Yields and basis point (bp) movements of some of the most-watched 10-year bonds this afternoon:
US: 1.95% (2bp)
UK: 2.09% (no change)
Germany: 1.61% (1bp)
France: 2.23% (no change)
Spain: 5.37% (-6bp)
Italy: 4.56% (-3bp)
[NOTE: there are 100bp to a percentage point]
US bond yields rose by two basis points to 1.95% as the market reacted to comments made by a Federal Reserve official at a symposium on Thursday evening.
A Wall Street Journal article reported: "Federal Reserve Board Governor Jeremy Stein said there isn't an imminent threat to the wider financial system, but highlighted several marketsincluding junk bonds, mortgage real-estate investment trusts and commercial banks' securities holdingsas areas where potentially troubling developments are emerging, possibly as a result of the Fed's easy-money policies."
Meanwhile, positive results were published by the Commerce Department showing that the US trading deficit had narrowed sharply in the month of December. The trade gap shrank 20.7% to $38.5bn, representing the smallest gap since January 2010. Analysts polled by Reuters news agency had expected a deficit of $46bn.
In the UK, bond yields were flat at 2.09% as revised data from the Office of National Statistics(ONS) showed that construction had risen by 0.9% in the fourth quarter of 2012. Its previous assumption, used in the first estimate of UK economic growth in the fourth quarter, had been for a rise of 0.3% in the sector. However the ONS reported that the revision would have no significant impact on fourth quarter GDP, which shrank by 0.3%.
The contraction in the economy raised fears that the UK could slip back into a recession. Friday also saw the auction of a number of treasury bills.

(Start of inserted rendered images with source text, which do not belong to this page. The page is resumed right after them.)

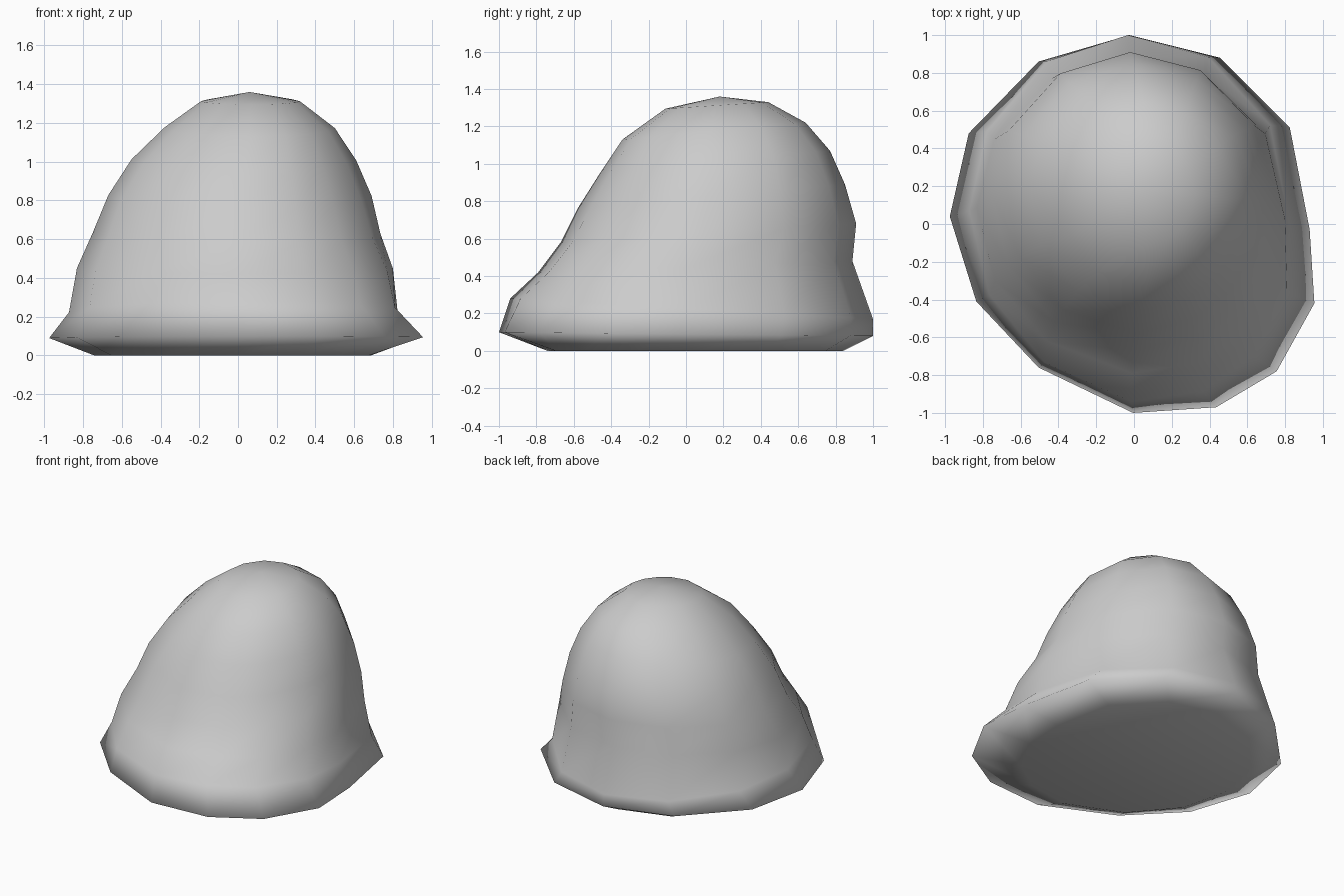
import bpy, bmesh
from mathutils import Vector

if "Cube" in bpy.data.objects:
    bpy.data.objects.remove(bpy.data.objects["Cube"])

# Irregular 13-sided footprint, from the front going counter-clockwise
OUTLINE = [(0, -1), (.44, -.97), (.76, -.78), (.96, -.42), (.935, -.03), (.83, .51), (.46, .88),
           (-.02, 1), (-.5, .86), (-.87, .48), (-.97, .04), (-.83, -.41), (-.5, -.76)]

# Rings: left x, right x, front y, front z, back y, back z, roundness
RINGS = [(-.74, .70, -.74, 0, .84, 0, .4),
         (-.97, .96, -1.0, .10, 1.0, .08, 0),
         (-.87, .84, -.94, .28, 1.0, .17, .4),
         (-.83, .81, -.79, .42, .89, .48, .6),
         (-.75, .74, -.67, .58, .91, .68, .8),
         (-.67, .69, -.58, .76, .85, .89, 1),
         (-.55, .61, -.46, .95, .77, 1.07, 1),
         (-.38, .50, -.34, 1.13, .64, 1.22, 1),
         (-.19, .32, -.11, 1.295, .44, 1.33, 1)]


def ring(bm, left, right, front, zf, back, zb, roundness):
    verts = []
    for ox, oy in OUTLINE:
        p = Vector((ox / .965, oy))
        p = p.lerp(p.normalized(), roundness)
        x = (left + right) / 2 + p.x * (right - left) / 2
        y = (front + back) / 2 + p.y * (back - front) / 2
        z = zf + (zb - zf) * (p.y + 1) / 2
        verts.append(bm.verts.new((x, y, z)))
    return verts


# Lumpy leaning dome with a flared foot
bm = bmesh.new()
rings = [ring(bm, *r) for r in RINGS]
n = len(OUTLINE)
for a, b in zip(rings, rings[1:]):
    for i in range(n):
        j = (i + 1) % n
        bm.faces.new((a[i], a[j], b[j], b[i]))
bm.faces.new(rings[0][::-1])
apex = bm.verts.new((.06, .18, 1.36))
for i in range(n):
    bm.faces.new((rings[-1][i], rings[-1][(i + 1) % n], apex))
for f in bm.faces:
    f.smooth = True
bmesh.ops.recalc_face_normals(bm, faces=bm.faces[:])
mesh = bpy.data.meshes.new("boulder")
bm.to_mesh(mesh)
bm.free()
bpy.context.collection.objects.link(bpy.data.objects.new("boulder", mesh))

The Treasury sold £2.5bn of 28-day, £0.5bn 91-day and £0.5bn 182-day bills collectively which had yields of 0.3041%, 0.2715% and 0.3717% respectively.
In Germany, yields climbed by a single basis point to 1.61% as the German government voiced concerns over the use of international currency depreciation as a way of increasing competitiveness over the long-term.
Georg Streiter, Germany's deputy government spokesman, said on Friday: "A targeted depreciation can confer a short-term boost to the export economy. In the opinion of the German government, this isn't a sustainable way to strengthen competitiveness."
In France, bond yields plateuxed at 1.61% as the Central Government trade deficit contracted by 19% to 87.2bn euros, a reduction from the previous month's 103.4bn euros. Meanwhile, a French appeals court suspended a Peugeot Citroen restructuring plan that called for 8,000 job cuts, according to a report puiblished on France24.
In contrast to one week ago, Spanish yields fell by six basis points to 5.37% as Soraya Saenz de Santamaria, Deputy Prime Minister of Spain, said that Premier Mariano Rajoy would not let corruption allegations distract him from tackling Spain's economic crisis.
"We have a government that is going ahead with its reform plans, that is passing laws and changing the country," she was cited by Bloomberg as saying at a press conference.
"That is the stability this government's work is creating." The comments came six days after Rajoy denied allegations from El Pais newspaper that he received money from a secret slush fund.
A rise in Italian production may have underpinned the three basis point contraction in Italian bond yields to 4.56% on Friday. Data from Italy's national statistics office, Istat, showed that industrial output rose more than forecast in December for the first time in four months. Output increased by 0.4% from November, when it dropped a revised 1.1% and fell 2.2% in the three months through December.